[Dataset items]
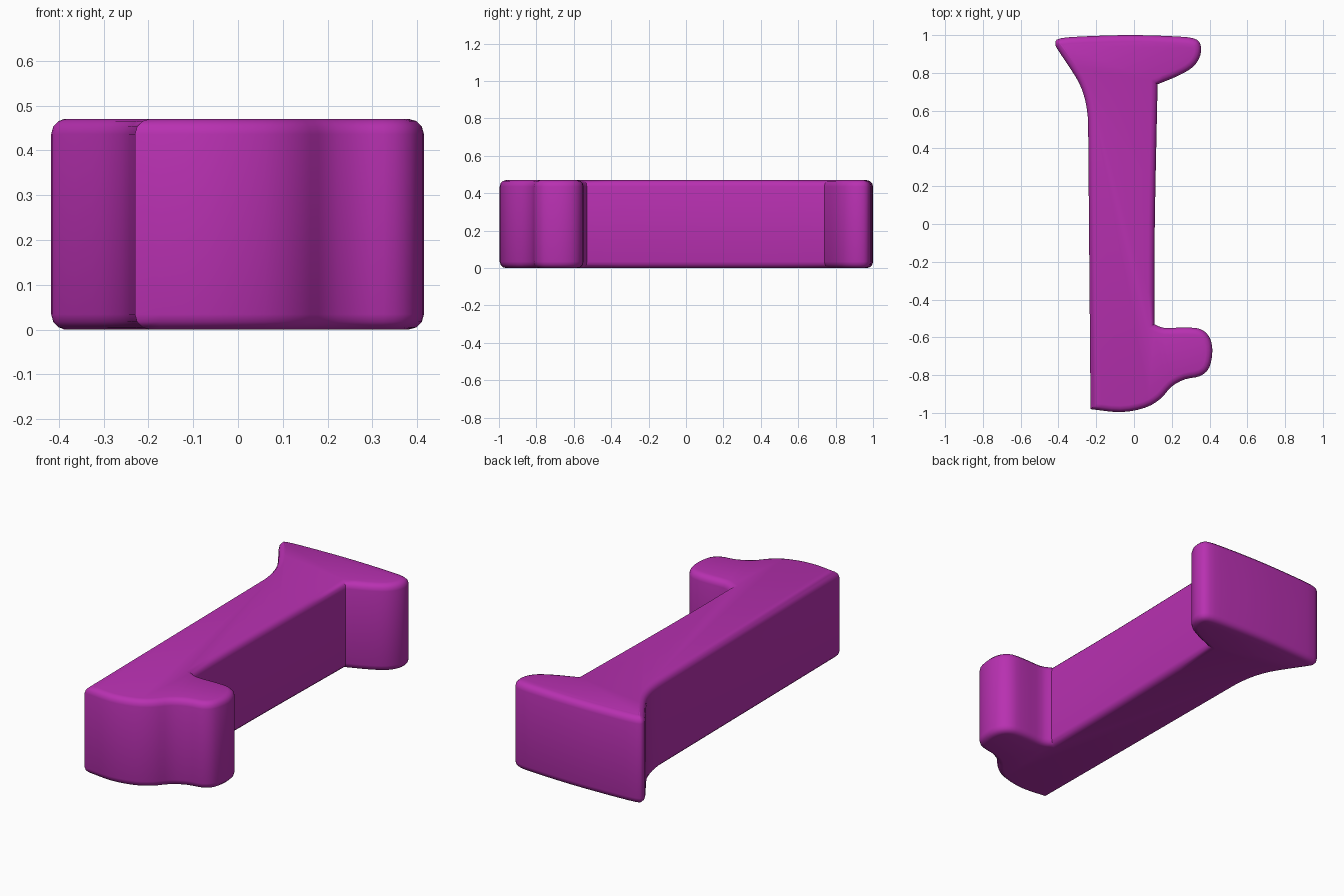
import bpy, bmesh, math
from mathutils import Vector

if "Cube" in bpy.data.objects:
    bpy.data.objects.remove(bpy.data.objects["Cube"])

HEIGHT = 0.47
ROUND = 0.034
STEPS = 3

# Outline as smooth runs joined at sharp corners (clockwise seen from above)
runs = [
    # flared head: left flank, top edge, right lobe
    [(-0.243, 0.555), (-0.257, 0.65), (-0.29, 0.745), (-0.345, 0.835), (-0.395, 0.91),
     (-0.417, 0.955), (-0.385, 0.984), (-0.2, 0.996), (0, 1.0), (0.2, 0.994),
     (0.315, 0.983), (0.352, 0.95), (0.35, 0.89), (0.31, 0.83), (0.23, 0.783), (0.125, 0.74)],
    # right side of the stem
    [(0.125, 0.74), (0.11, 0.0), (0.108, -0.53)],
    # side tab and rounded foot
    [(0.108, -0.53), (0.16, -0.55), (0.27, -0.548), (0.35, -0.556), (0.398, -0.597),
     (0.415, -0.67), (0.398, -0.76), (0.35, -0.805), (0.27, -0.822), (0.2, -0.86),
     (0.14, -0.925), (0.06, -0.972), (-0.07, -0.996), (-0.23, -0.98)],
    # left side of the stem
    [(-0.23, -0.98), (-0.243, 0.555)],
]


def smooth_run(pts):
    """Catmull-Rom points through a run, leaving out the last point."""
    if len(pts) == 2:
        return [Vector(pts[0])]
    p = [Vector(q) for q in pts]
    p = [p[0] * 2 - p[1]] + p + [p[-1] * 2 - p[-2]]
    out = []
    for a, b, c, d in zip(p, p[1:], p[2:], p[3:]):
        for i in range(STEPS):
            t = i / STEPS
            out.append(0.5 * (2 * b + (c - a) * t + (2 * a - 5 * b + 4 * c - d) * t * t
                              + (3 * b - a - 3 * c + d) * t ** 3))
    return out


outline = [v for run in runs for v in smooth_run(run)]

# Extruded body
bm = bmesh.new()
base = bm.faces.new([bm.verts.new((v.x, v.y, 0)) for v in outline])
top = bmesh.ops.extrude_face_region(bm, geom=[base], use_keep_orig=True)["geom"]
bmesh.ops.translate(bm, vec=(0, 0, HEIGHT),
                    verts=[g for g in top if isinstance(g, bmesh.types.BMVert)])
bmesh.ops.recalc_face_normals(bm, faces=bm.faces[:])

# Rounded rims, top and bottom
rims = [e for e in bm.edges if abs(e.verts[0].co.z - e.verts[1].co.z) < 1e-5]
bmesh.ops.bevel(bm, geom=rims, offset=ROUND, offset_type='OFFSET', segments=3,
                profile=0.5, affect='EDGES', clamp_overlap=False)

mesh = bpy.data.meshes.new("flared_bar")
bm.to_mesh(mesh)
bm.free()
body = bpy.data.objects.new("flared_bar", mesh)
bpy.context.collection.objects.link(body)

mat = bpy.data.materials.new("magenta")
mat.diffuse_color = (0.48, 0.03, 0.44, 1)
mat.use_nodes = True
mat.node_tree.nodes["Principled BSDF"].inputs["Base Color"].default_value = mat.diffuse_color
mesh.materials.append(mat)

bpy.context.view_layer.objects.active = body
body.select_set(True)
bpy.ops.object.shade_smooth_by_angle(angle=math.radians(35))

## What you have to do:
Give the lines exactly, from the first line of the entries to the line with "# side tab and rounded foot", both ends included. Skip the pictures.

## Finished exercise:
import bpy, bmesh, math
from mathutils import Vector

if "Cube" in bpy.data.objects:
    bpy.data.objects.remove(bpy.data.objects["Cube"])

HEIGHT = 0.47
ROUND = 0.034
STEPS = 3

# Outline as smooth runs joined at sharp corners (clockwise seen from above)
runs = [
    # flared head: left flank, top edge, right lobe
    [(-0.243, 0.555), (-0.257, 0.65), (-0.29, 0.745), (-0.345, 0.835), (-0.395, 0.91),
     (-0.417, 0.955), (-0.385, 0.984), (-0.2, 0.996), (0, 1.0), (0.2, 0.994),
     (0.315, 0.983), (0.352, 0.95), (0.35, 0.89), (0.31, 0.83), (0.23, 0.783), (0.125, 0.74)],
    # right side of the stem
    [(0.125, 0.74), (0.11, 0.0), (0.108, -0.53)],
    # side tab and rounded foot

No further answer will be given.